Filing for bankruptcy can be a stressful process filled with difficult decisions. When first deciding to file, the person should analyze whether they need to file for Chapter 7 or for Chapter 13 bankruptcy. These two forms of bankruptcy have different eligibility requirements. Determining which chapter you need to file for can seem complicated, but deciphering the specifics, makes the decision simpler.
Chapter 7 bankruptcy is the process of liquidating the debtor’s (your) assets that are not exempt to repay some of what is owed to the creditors and to ultimately discharge (eliminate) your debts. After filing for Chapter 7, an independent trustee is appointed by the court to review the debtor’s finances. Not all debtor’s assets are liquidated, as certain assets are exempt from this process. Excluding the exception of exempt assets, the trustee is responsible for repaying creditors. In New York, these exempted categories are homestead (property, cash, books, appliances, etc.), personal property (automobile, security deposits, trust fund, etc.), insurance, pensions, and miscellaneous (business partnership properties, IRAs). Each portion of the category is only exempt to a certain limit: for example, only 90% of a trust fund can be exempt. The debtor can also choose to reaffirm their commitment to secured debts, which are debts where property has been set down as collateral. If they chose to do so, these debts would not be eligible for bankruptcy for another eight years. At the end of the Chapter 7 process, the debtor is discharged, or relieved, of all unsecured debts, with the exception of child support, alimony, tax payments, and student loans and certain other debt.
To determine whether they are eligible for Chapter 7, the debtor must compare their income to New York’s average monthly income for the number of people in their household. If the household’s combined average monthly income is below New York’s average for the household, then it is simple: they qualify to file for Chapter 7 bankruptcy. If the average monthly income is above this threshold, they must compile all financial information and determine the total income and the total expenses. While total income is more of an exact number, total expenses are typically based on local, state, and national averages of necessary expenses. The difference between these two determines the total income the person must pay to fulfill their debts. If this total is less than $7,475 for the next two months, the person would only qualify for Chapter 7. If the total is greater than $12,375, the debtor is only eligible for Chapter 13. By falling in between this range, the debtor could be eligible for either one, and would decide based upon the category of debts.
Chapter 13 applies to individuals who have enough disposable income to repay their debts or they have certain assets they do not want to liquidate in a Chapter 7. When petitioning for Chapter 13, the debtor must produce all financial information including income, expenses, assets, liabilities, leases, and contracts. This petition will set forth a payment plan of either three or five years during which all creditors are repaid. The plan classifies debts into three types: priority, secured, and unsecured. Priority debts are the only ones which must be paid in full, as secured debts can be paid up to the amount of the collateral. Unsecured debts are not officially covered as a part of the plan, but the debtor must commit to pay the debts within an agreed period of time. Once the plan is set, a confirmation hearing is held to ensure that the plan can be executed, and if so, the debtor will begin to make their payments. Throughout the payment of the plan, the debtor cannot take on additional debt in order to keep their property. After successful completion of the plan, the person is relieved of all debts included in the plan.

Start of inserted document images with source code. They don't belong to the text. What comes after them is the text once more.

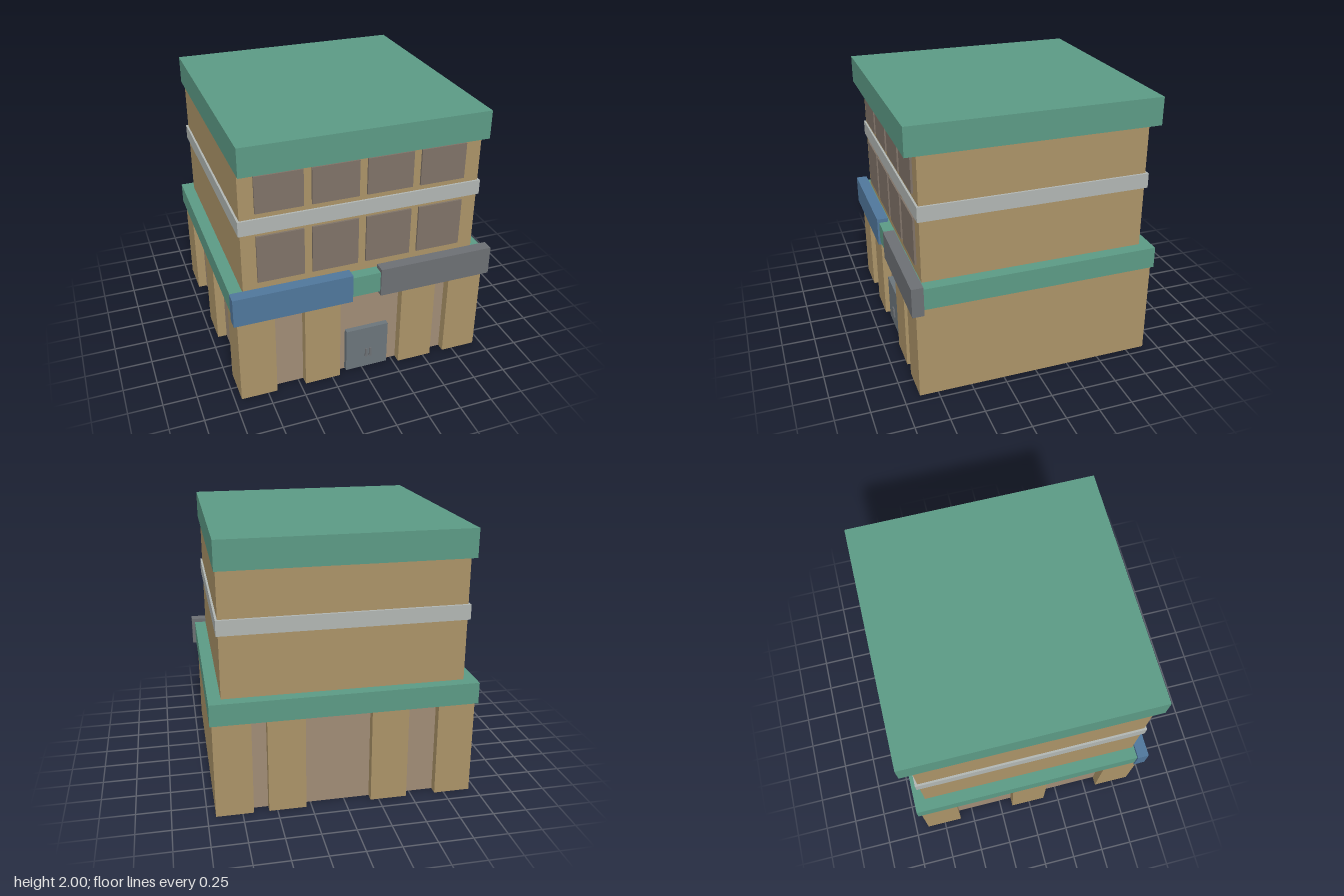
import * as THREE from 'three';

const mat = (name, color) => {
  const m = new THREE.MeshStandardMaterial({ color });
  m.name = name;
  return m;
};

export function createModel() {
  const tan = mat('tan wall', 0xaa9267);
  const taupe = mat('taupe recess', 0x9f8b75);
  const green = mat('green trim', 0x5b9984);
  const paleGrey = mat('pale grey band', 0xb0b5b2);
  const glass = mat('window brown', 0x7e7267);
  const blue = mat('blue sign', 0x4f769b);
  const grey = mat('grey sign', 0x6c6f73);
  const slate = mat('slate door', 0x6b747a);

  const model = new THREE.Group();
  model.name = 'building';

  // Box given by its extents along each axis
  const box = (name, material, [x0, x1], [y0, y1], [z0, z1], parent = model) => {
    const mesh = new THREE.Mesh(new THREE.BoxGeometry(x1 - x0, y1 - y0, z1 - z0), material);
    mesh.position.set((x0 + x1) / 2, (y0 + y1) / 2, (z0 + z1) / 2);
    mesh.name = name;
    parent.add(mesh);
    return mesh;
  };
  const group = (name) => {
    const g = new THREE.Group();
    g.name = name;
    model.add(g);
    return g;
  };

  // Ground floor: recessed core, solid wall on the left, pillars elsewhere
  const ground = [0, 0.715];
  box('groundFloorCore', taupe, [-0.88, 0.87], ground, [-0.83, 0.82]);
  box('sideWall', tan, [0.87, 0.94], ground, [-0.895, 0.885]);

  const pillars = group('pillars');
  for (const x of [[-0.88, -0.68], [-0.46, -0.19], [0.29, 0.56], [0.67, 0.87]]) {
    box('frontPillar', tan, x, ground, [0.82, 0.885], pillars);
    box('backPillar', tan, x, ground, [-0.895, -0.83], pillars);
  }
  for (const z of [[-0.895, -0.61], [-0.15, 0.13], [0.6, 0.885]]) {
    box('sidePillar', tan, [-0.95, -0.88], ground, z, pillars);
  }

  // Door with two handles
  const door = group('door');
  box('doorPanel', slate, [-0.13, 0.2], [0.01, 0.37], [0.82, 0.86], door);
  for (const x of [0.02, 0.053]) {
    box('doorHandle', grey, [x, x + 0.017], [0.105, 0.18], [0.86, 0.87], door);
  }

  // Ledge and sign boards above the ground floor
  box('ledge', green, [-0.97, 0.955], [0.715, 0.875], [-0.915, 0.905]);
  box('blueSign', blue, [-0.98, -0.11], [0.685, 0.905], [0.835, 0.92]);
  box('greySign', grey, [0.105, 0.98], [0.685, 0.905], [0.835, 0.92]);

  // Upper floors, dividing band and roof
  box('upperWalls', tan, [-0.88, 0.865], [0.875, 1.795], [-0.83, 0.82]);
  box('floorBand', paleGrey, [-0.895, 0.88], [1.335, 1.445], [-0.85, 0.835]);
  box('roof', green, [-0.89, 0.88], [1.795, 2], [-0.92, 0.9]);

  // Two rows of four windows
  const windows = group('windows');
  for (const y of [[0.95, 1.31], [1.485, 1.755]]) {
    for (let i = 0; i < 4; i++) {
      const x = -0.775 + i * 0.395;
      box('window', glass, [x, x + 0.337], y, [0.82, 0.835], windows);
    }
  }

  return model;
}
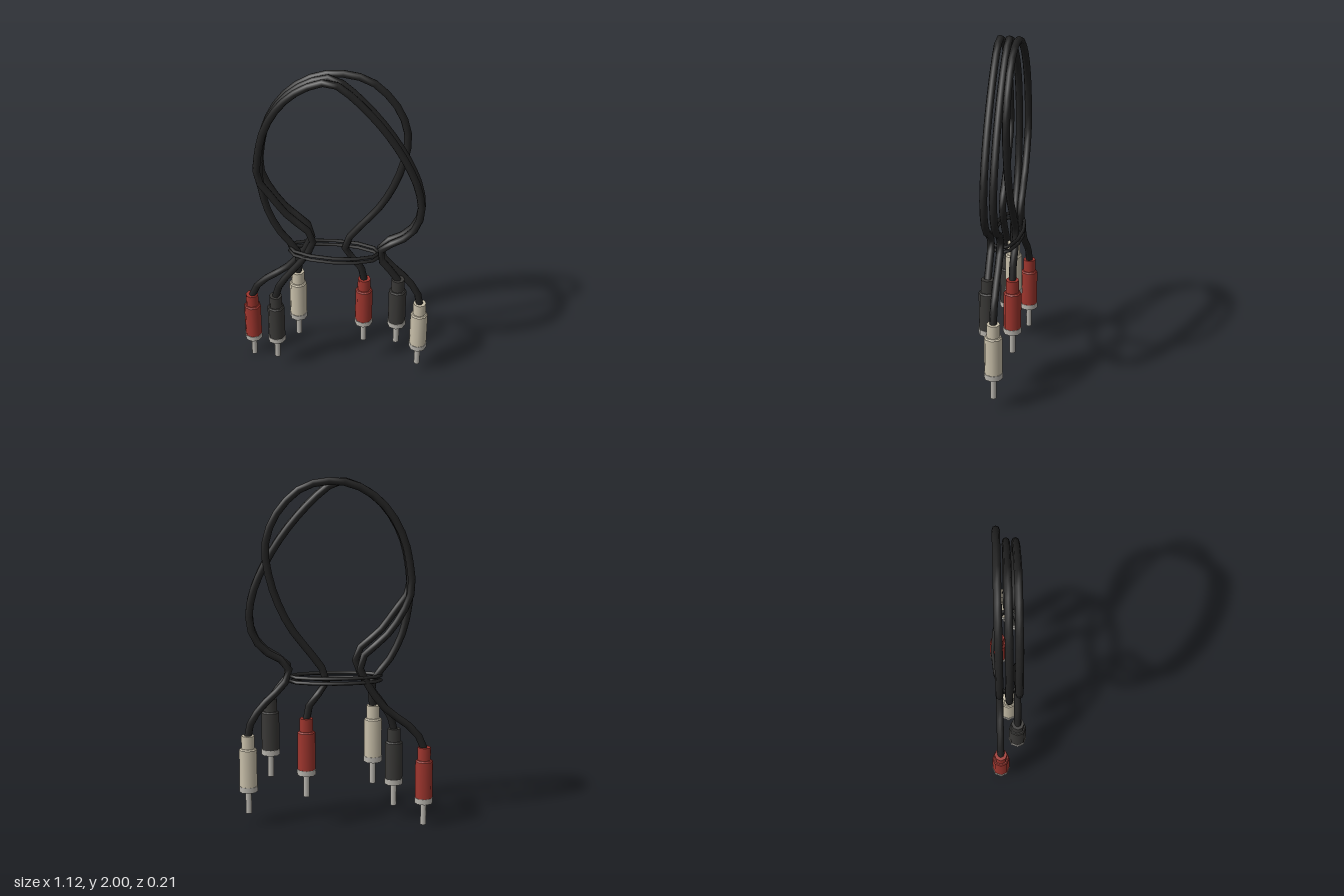
import * as THREE from 'three';

const mat = color => new THREE.MeshStandardMaterial({ color });
const rubber = mat(0x222222);
const metal = mat(0xb8b5ae);

function addMesh(parent, name, geometry, material, y = 0) {
  const mesh = new THREE.Mesh(geometry, material);
  mesh.name = name;
  mesh.position.y = y;
  parent.add(mesh);
  return mesh;
}

// Smooth path through flat x,y pairs at a constant depth
const path = (xy, z) => new THREE.CatmullRomCurve3(
  xy.map(([x, y]) => new THREE.Vector3(x, y, z)), false, 'centripetal');

// Eight-sided plug standing on its pin tip
function makePlug(name, x, y, z, color) {
  const plug = new THREE.Group();
  plug.name = name;
  plug.position.set(x, y, z);
  const plastic = mat(color);
  const section = (part, y0, y1, r0, r1, material) => addMesh(
    plug, part, new THREE.CylinderGeometry(r1, r0, y1 - y0, 8), material, (y0 + y1) / 2);
  section('pin', 0, 0.15, 0.0175, 0.0175, metal);
  section('collar', 0.131, 0.163, 0.0535, 0.0535, metal);
  section('body', 0.15, 0.38, 0.051, 0.051, plastic);
  section('shoulder', 0.38, 0.388, 0.051, 0.045, plastic);
  section('neck', 0.38, 0.463, 0.038, 0.038, plastic);
  return plug;
}

// Shared left loop, pinched kink above the tie, and the right side used by two cables
const leftLoop = [[-0.42, 1.36], [-0.41, 1.53], [-0.37, 1.68], [-0.28, 1.83], [-0.16, 1.93], [-0.03, 1.975]];
const leftKink = (dx, dy) => [[-0.165, 0.85], [-0.125, 0.945], [-0.15, 1.015], [-0.26, 1.11], [-0.35, 1.23]]
  .map(([x, y]) => [x + dx, y + dy]);
const rightLoop = [[0.02, 1.96], [0.13, 1.87], [0.28, 1.7], [0.4, 1.51], [0.47, 1.34], [0.487, 1.2],
  [0.455, 1.09], [0.38, 1.01], [0.285, 0.955], [0.262, 0.89]];

const cables = [
  {
    name: 'red', color: 0xa0362e, z: -0.053, ends: [[-0.507, 0], [0.17, 0.181]],
    points: [[-0.507, 0.45], [-0.47, 0.535], [-0.4, 0.605], [-0.285, 0.69], ...leftKink(-0.01, -0.008), ...leftLoop,
      [0.06, 1.975], [0.17, 1.95], [0.26, 1.885], [0.35, 1.765], [0.393, 1.62], [0.37, 1.44],
      [0.315, 1.28], [0.245, 1.15], [0.125, 0.995], [0.058, 0.89], [0.065, 0.82], [0.142, 0.745], [0.17, 0.63]],
  },
  {
    name: 'white', color: 0xcac1ab, z: 0, ends: [[-0.215, 0.24], [0.504, 0.07]],
    points: [[-0.215, 0.69], [-0.205, 0.77], [-0.215, 0.85], [-0.31, 0.975], [-0.385, 1.14], ...leftLoop,
      ...rightLoop, [0.31, 0.815], [0.42, 0.705], [0.485, 0.61], [0.504, 0.52]],
  },
  {
    name: 'black', color: 0x3a3937, z: 0.052, ends: [[-0.343, 0.086], [0.374, 0.275]],
    points: [[-0.343, 0.54], [-0.315, 0.635], [-0.245, 0.735], ...leftKink(0.008, 0.012), ...leftLoop,
      ...rightLoop, [0.315, 0.815], [0.374, 0.73]],
  },
];

// Oval tie ring lying level, with twelve straight links
class OvalRing extends THREE.Curve {
  getPoint(t, target = new THREE.Vector3()) {
    const a = t * Math.PI * 2;
    return target.set(0.26 * Math.sin(a), 0, 0.088 * Math.cos(a));
  }
  // Even angle steps keep the links symmetrical
  getPointAt(t, target) { return this.getPoint(t, target); }
  getTangentAt(t, target) { return this.getTangent(t, target); }
}

export function createModel() {
  const model = new THREE.Group();
  model.name = 'audioCables';

  // Three looped cables, each with a plug at both ends
  for (const { name, color, z, ends, points } of cables) {
    const cable = new THREE.Group();
    cable.name = name + 'Cable';
    addMesh(cable, 'cord', new THREE.TubeGeometry(path(points, z), 42, 0.021, 8), rubber);
    ends.forEach(([x, y], i) => cable.add(makePlug(i ? 'leftPlug' : 'rightPlug', x, y, z, color)));
    model.add(cable);
  }

  // Tie wound twice around the bundle
  for (const y of [0.849, 0.877]) {
    addMesh(model, 'tieRing', new THREE.TubeGeometry(new OvalRing(), 12, 0.0105, 6, true), rubber, y);
  }
  return model;
}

Contact our office today at (718) 340-3385 if you think you or someone you know may need to file for personal bankruptcy.